Having your child accused of juvenile assault and battery is a serious situation and one that should prompt you to get a juvenile defense attorney immediately. Only an experienced juvenile defense attorney will be familiar with the laws and how this procedure typically moves forward. You could be jeopardizing your young child’s rights if you do not retain an experienced attorney.
Unfortunately, assault and battery are some of the most common juvenile offenses that cause minors to be arrested. Every so often, children will argue with one another, fight or even make threats. If they are not careful and if police are contacted, these juveniles could find themselves in handcuffs for assault and battery charges.
The State Of Florida On Assault
The state of Florida defines assault as an intentional unlawful threat by a word or act to do violence to another person or to cause that person to experience fear that such violence is imminent. For adult assault and battery charges, this is classified as a misdemeanor of the second degree and can be punished by fines of up to $500, probation for six months or 60 days in jail.
Qualified Charges In An Assault & Battery
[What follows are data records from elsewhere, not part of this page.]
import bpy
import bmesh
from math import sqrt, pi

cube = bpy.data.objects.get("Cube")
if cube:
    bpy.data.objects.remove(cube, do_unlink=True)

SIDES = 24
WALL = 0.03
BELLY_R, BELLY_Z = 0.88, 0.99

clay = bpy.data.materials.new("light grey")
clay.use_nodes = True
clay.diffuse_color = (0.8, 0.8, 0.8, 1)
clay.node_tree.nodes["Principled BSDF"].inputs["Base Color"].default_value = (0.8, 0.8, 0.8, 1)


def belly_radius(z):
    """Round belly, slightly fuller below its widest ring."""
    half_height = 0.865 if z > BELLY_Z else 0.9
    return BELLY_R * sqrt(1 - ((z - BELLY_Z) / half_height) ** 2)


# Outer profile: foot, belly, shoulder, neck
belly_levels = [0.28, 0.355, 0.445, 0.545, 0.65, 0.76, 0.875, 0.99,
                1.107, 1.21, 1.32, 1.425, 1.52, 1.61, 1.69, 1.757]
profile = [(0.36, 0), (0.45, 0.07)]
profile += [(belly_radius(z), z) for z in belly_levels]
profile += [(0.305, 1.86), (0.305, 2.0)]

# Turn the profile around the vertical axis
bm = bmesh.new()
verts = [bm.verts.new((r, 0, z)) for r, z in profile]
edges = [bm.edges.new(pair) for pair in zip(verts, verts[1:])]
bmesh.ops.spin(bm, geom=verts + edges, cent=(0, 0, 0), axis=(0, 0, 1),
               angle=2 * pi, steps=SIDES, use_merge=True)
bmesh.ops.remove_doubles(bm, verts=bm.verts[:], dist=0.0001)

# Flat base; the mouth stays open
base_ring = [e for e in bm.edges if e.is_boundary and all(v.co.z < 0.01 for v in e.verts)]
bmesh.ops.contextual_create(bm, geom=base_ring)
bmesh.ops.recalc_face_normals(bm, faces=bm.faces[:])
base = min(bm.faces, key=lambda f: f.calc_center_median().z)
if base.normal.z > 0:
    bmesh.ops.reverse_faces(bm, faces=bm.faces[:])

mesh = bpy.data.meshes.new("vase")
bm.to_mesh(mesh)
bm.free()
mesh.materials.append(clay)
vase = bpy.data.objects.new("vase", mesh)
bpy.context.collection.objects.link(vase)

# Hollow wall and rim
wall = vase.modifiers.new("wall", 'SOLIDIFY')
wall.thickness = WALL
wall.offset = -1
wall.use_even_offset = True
It is important to remember that as the parent of someone who has been accused of juvenile assault and battery, that no physical violence has to take place in order for assault charges to be issued. Assault charges can, therefore, be relatively easy to defend but a battery is a different story.
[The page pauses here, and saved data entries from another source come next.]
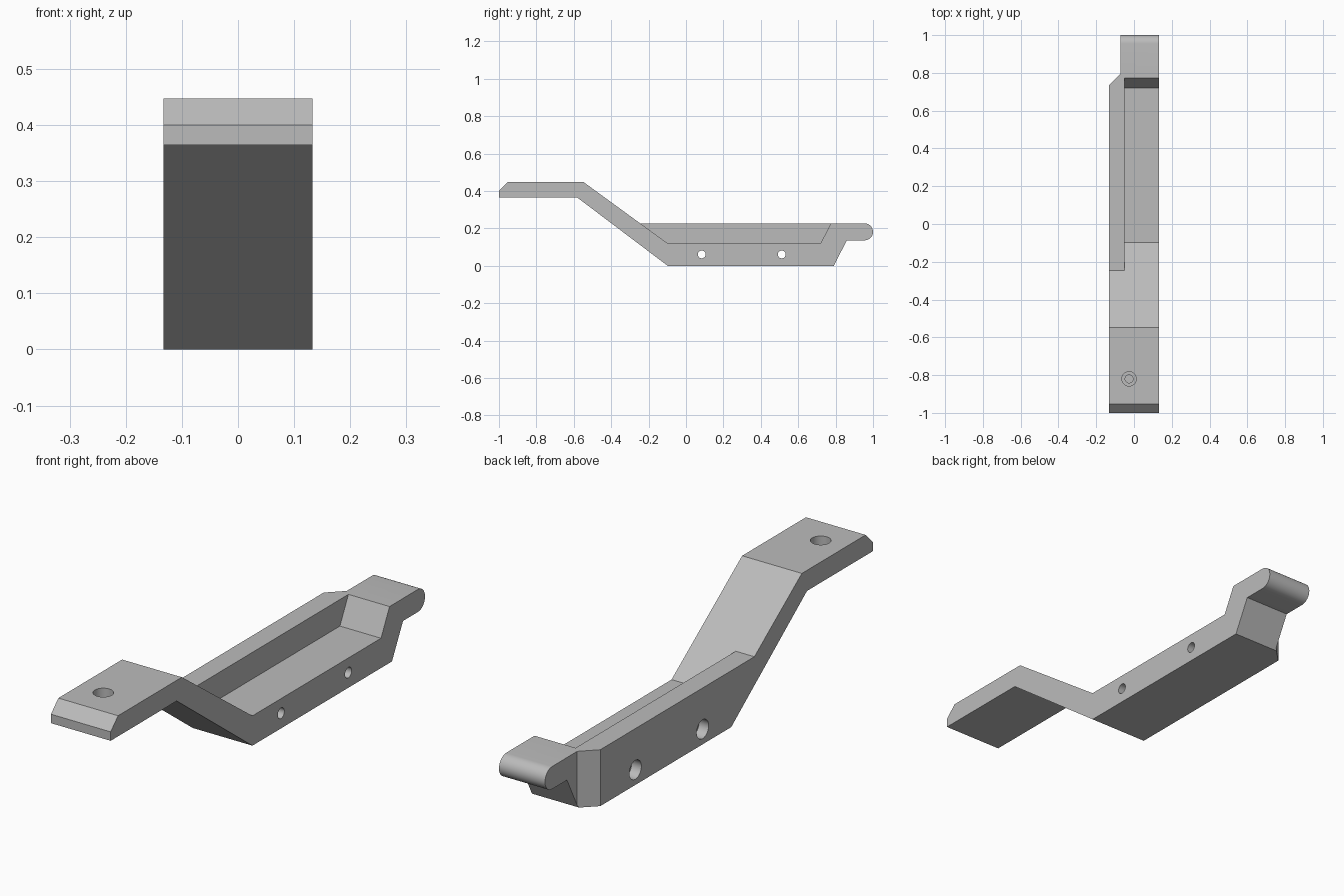
import bpy, bmesh, math
from mathutils import Vector

cube = bpy.data.objects.get("Cube")
if cube:
    bpy.data.objects.remove(cube, do_unlink=True)

grey = bpy.data.materials.new("plain grey")
grey.use_nodes = True
grey.diffuse_color = (0.5, 0.5, 0.5, 1)
grey.node_tree.nodes["Principled BSDF"].inputs["Base Color"].default_value = (0.5, 0.5, 0.5, 1)


def prism(name, points, offset):
    """Extrude a closed 3D outline along an offset."""
    bm = bmesh.new()
    face = bm.faces.new([bm.verts.new(p) for p in points])
    result = bmesh.ops.extrude_face_region(bm, geom=[face])
    verts = [g for g in result["geom"] if isinstance(g, bmesh.types.BMVert)]
    bmesh.ops.translate(bm, vec=offset, verts=verts)
    bmesh.ops.recalc_face_normals(bm, faces=bm.faces)
    mesh = bpy.data.meshes.new(name)
    bm.to_mesh(mesh)
    bm.free()
    mesh.materials.append(grey)
    obj = bpy.data.objects.new(name, mesh)
    bpy.context.collection.objects.link(obj)
    return obj


def side_prism(name, outline, x0, x1):
    return prism(name, [(x0, y, z) for y, z in outline], (x1 - x0, 0, 0))


def rod(name, start, end, radius, sides=40):
    """Cylinder between two points."""
    start, axis = Vector(start), Vector(end) - Vector(start)
    turn = axis.to_track_quat("Z", "Y")
    ring = [start + turn @ Vector((radius * math.cos(a), radius * math.sin(a), 0))
            for a in (2 * math.pi * i / sides for i in range(sides))]
    return prism(name, ring, axis)


def cut(obj, cutter):
    cutter.hide_render = True
    mod = obj.modifiers.new("cut", "BOOLEAN")
    mod.operation, mod.solver, mod.object = "DIFFERENCE", "EXACT", cutter
    bpy.context.view_layer.objects.active = obj
    bpy.ops.object.modifier_apply(modifier=mod.name)
    bpy.data.objects.remove(cutter, do_unlink=True)


HALF, TOP, FLOOR = 0.133, 0.227, 0.12
NOSE_R = 0.0455

# Full-width side profile: raised tab, sloping strap, body and round-nosed hook
nose = [(1 - NOSE_R + NOSE_R * math.cos(a), TOP - NOSE_R + NOSE_R * math.sin(a))
        for a in (math.pi * (i / 16 - 0.5) for i in range(17))]
profile = [(-1, 0.364), (-0.58, 0.364), (-0.098, 0), (0.79, 0), (0.86, TOP - 2 * NOSE_R)]
profile += nose + [(-0.245, TOP), (-0.547, 0.447), (-0.953, 0.447), (-1, 0.4)]
bracket = side_prism("bracket", profile, -HALF, HALF)

# Open pocket beside the long wall
pocket = [(-0.098, FLOOR), (0.72, FLOOR), (0.774, TOP), (0.80, 0.278), (-0.245, 0.278), (-0.245, TOP)]
cut(bracket, side_prism("pocket_cutter", pocket, -0.05, 0.3))

# Narrowed hook with an angled wall corner
corner = [(-0.072, 0.795), (-0.072, 1.1), (-0.3, 1.1), (-0.3, 0.571)]
cut(bracket, prism("corner_cutter", [(x, y, -0.1) for x, y in corner], (0, 0, 0.5)))

# Two cross holes, counterbored on the wall side
for y in (0.084, 0.512):
    cut(bracket, rod("hole_cutter", (-0.3, y, 0.061), (0.3, y, 0.061), 0.021))
    cut(bracket, rod("bore_cutter", (-0.3, y, 0.061), (-0.09, y, 0.061), 0.038))

# Stepped blind hole in the raised tab
for radius, depth in ((0.038, 0.405), (0.021, 0.385)):
    cut(bracket, rod("tab_hole_cutter", (-0.026, -0.82, 0.6), (-0.026, -0.82, depth), radius))

bpy.ops.object.select_all(action="DESELECT")
bracket.select_set(True)
bpy.context.view_layer.objects.active = bracket
bpy.ops.object.shade_smooth_by_angle(angle=math.radians(25))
Defining Battery In Florida
A battery is defined by Florida state law is intentionally and actually striking or touching another person against their will or intentionally causing bodily harm to another person. The following penalties can be faced by a juvenile accused of assault and battery: counseling, probation, residential treatment programs, jail time as an adult, fines, time in a juvenile detention center or misdemeanor and felony charges.
Get Immediate Assitance For Your Child
The first thing on your mind is protecting your child. The best way to protect your child is to get them experienced advocacy and help. Schedule a consultation with an attorney you can trust as soon as possible after your child has been accused.